What the task requires →
A faithful copy of the entries, without any pictures, is what is needed here.

Working data →
--- START ---
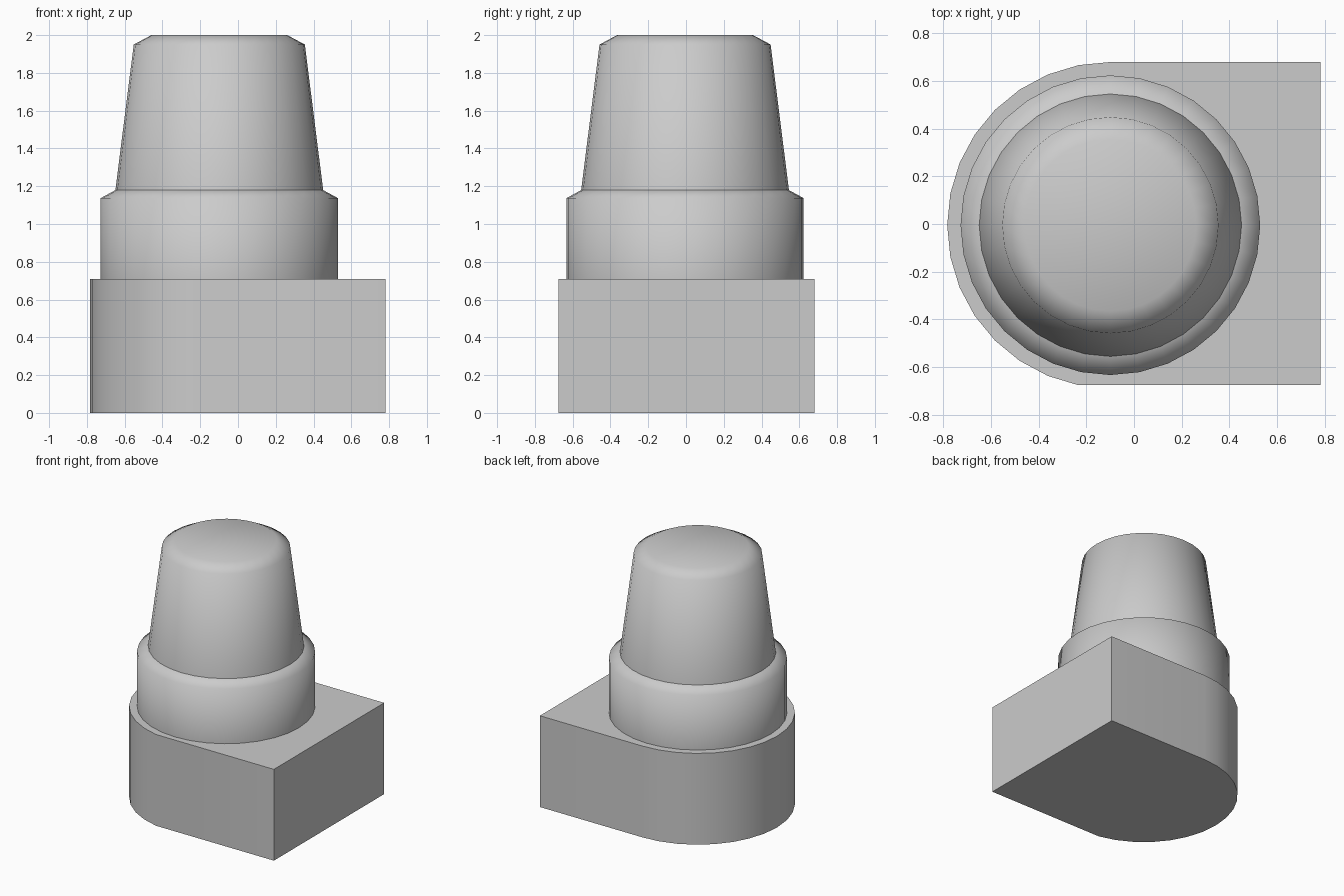
import bpy, bmesh, math

if "Cube" in bpy.data.objects:
    bpy.data.objects.remove(bpy.data.objects["Cube"])

SIDES = 32
CX, CY = -0.099, -0.005   # shared axis of the round parts


def finish(bm, name, angle):
    bmesh.ops.recalc_face_normals(bm, faces=bm.faces)
    mesh = bpy.data.meshes.new(name)
    bm.to_mesh(mesh)
    bm.free()
    obj = bpy.data.objects.new(name, mesh)
    bpy.context.collection.objects.link(obj)
    bpy.ops.object.select_all(action='DESELECT')
    obj.select_set(True)
    bpy.context.view_layer.objects.active = obj
    bpy.ops.object.shade_smooth_by_angle(angle=math.radians(angle))
    return obj


def turned(name, profile):
    """Closed round part from (radius, z) pairs, bottom to top."""
    bm = bmesh.new()
    rings = []
    for r, z in profile:
        rings.append([bm.verts.new((CX + r * math.cos(2 * math.pi * i / SIDES),
                                    CY + r * math.sin(2 * math.pi * i / SIDES), z))
                      for i in range(SIDES)])
    for a, b in zip(rings, rings[1:]):
        for i in range(SIDES):
            j = (i + 1) % SIDES
            bm.faces.new((a[i], a[j], b[j], b[i]))
    bm.faces.new(rings[0])
    bm.faces.new(rings[-1])
    return finish(bm, name, 70)


# D-shaped base: round on the left, square on the right
R = 0.684
bm = bmesh.new()
outline = [(CX + R * math.cos(2 * math.pi * i / SIDES),
            CY + R * math.sin(2 * math.pi * i / SIDES))
           for i in range(SIDES // 4, 3 * SIDES // 4)]
outline += [(0.782, outline[-1][1]), (0.782, outline[0][1])]
face = bm.faces.new([bm.verts.new((x, y, 0)) for x, y in outline])
extruded = bmesh.ops.extrude_face_region(bm, geom=[face], use_keep_orig=True)
top = [v for v in extruded['geom'] if isinstance(v, bmesh.types.BMVert)]
bmesh.ops.translate(bm, verts=top, vec=(0, 0, 0.71))
finish(bm, "base", 30)

# Round collar with a bevelled shoulder
turned("collar", [(0.628, 0.71), (0.628, 1.137), (0.536, 1.187)])

# Tapered knob with a bevelled top
turned("knob", [(0.55, 1.18), (0.453, 1.95), (0.36, 2.0)])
--- END ---
Finished task →
import bpy, bmesh, math

if "Cube" in bpy.data.objects:
    bpy.data.objects.remove(bpy.data.objects["Cube"])

SIDES = 32
CX, CY = -0.099, -0.005   # shared axis of the round parts


def finish(bm, name, angle):
    bmesh.ops.recalc_face_normals(bm, faces=bm.faces)
    mesh = bpy.data.meshes.new(name)
    bm.to_mesh(mesh)
    bm.free()
    obj = bpy.data.objects.new(name, mesh)
    bpy.context.collection.objects.link(obj)
    bpy.ops.object.select_all(action='DESELECT')
    obj.select_set(True)
    bpy.context.view_layer.objects.active = obj
    bpy.ops.object.shade_smooth_by_angle(angle=math.radians(angle))
    return obj


def turned(name, profile):
    """Closed round part from (radius, z) pairs, bottom to top."""
    bm = bmesh.new()
    rings = []
    for r, z in profile:
        rings.append([bm.verts.new((CX + r * math.cos(2 * math.pi * i / SIDES),
                                    CY + r * math.sin(2 * math.pi * i / SIDES), z))
                      for i in range(SIDES)])
    for a, b in zip(rings, rings[1:]):
        for i in range(SIDES):
            j = (i + 1) % SIDES
            bm.faces.new((a[i], a[j], b[j], b[i]))
    bm.faces.new(rings[0])
    bm.faces.new(rings[-1])
    return finish(bm, name, 70)


# D-shaped base: round on the left, square on the right
R = 0.684
bm = bmesh.new()
outline = [(CX + R * math.cos(2 * math.pi * i / SIDES),
            CY + R * math.sin(2 * math.pi * i / SIDES))
           for i in range(SIDES // 4, 3 * SIDES // 4)]
outline += [(0.782, outline[-1][1]), (0.782, outline[0][1])]
face = bm.faces.new([bm.verts.new((x, y, 0)) for x, y in outline])
extruded = bmesh.ops.extrude_face_region(bm, geom=[face], use_keep_orig=True)
top = [v for v in extruded['geom'] if isinstance(v, bmesh.types.BMVert)]
bmesh.ops.translate(bm, verts=top, vec=(0, 0, 0.71))
finish(bm, "base", 30)

# Round collar with a bevelled shoulder
turned("collar", [(0.628, 0.71), (0.628, 1.137), (0.536, 1.187)])

# Tapered knob with a bevelled top
turned("knob", [(0.55, 1.18), (0.453, 1.95), (0.36, 2.0)])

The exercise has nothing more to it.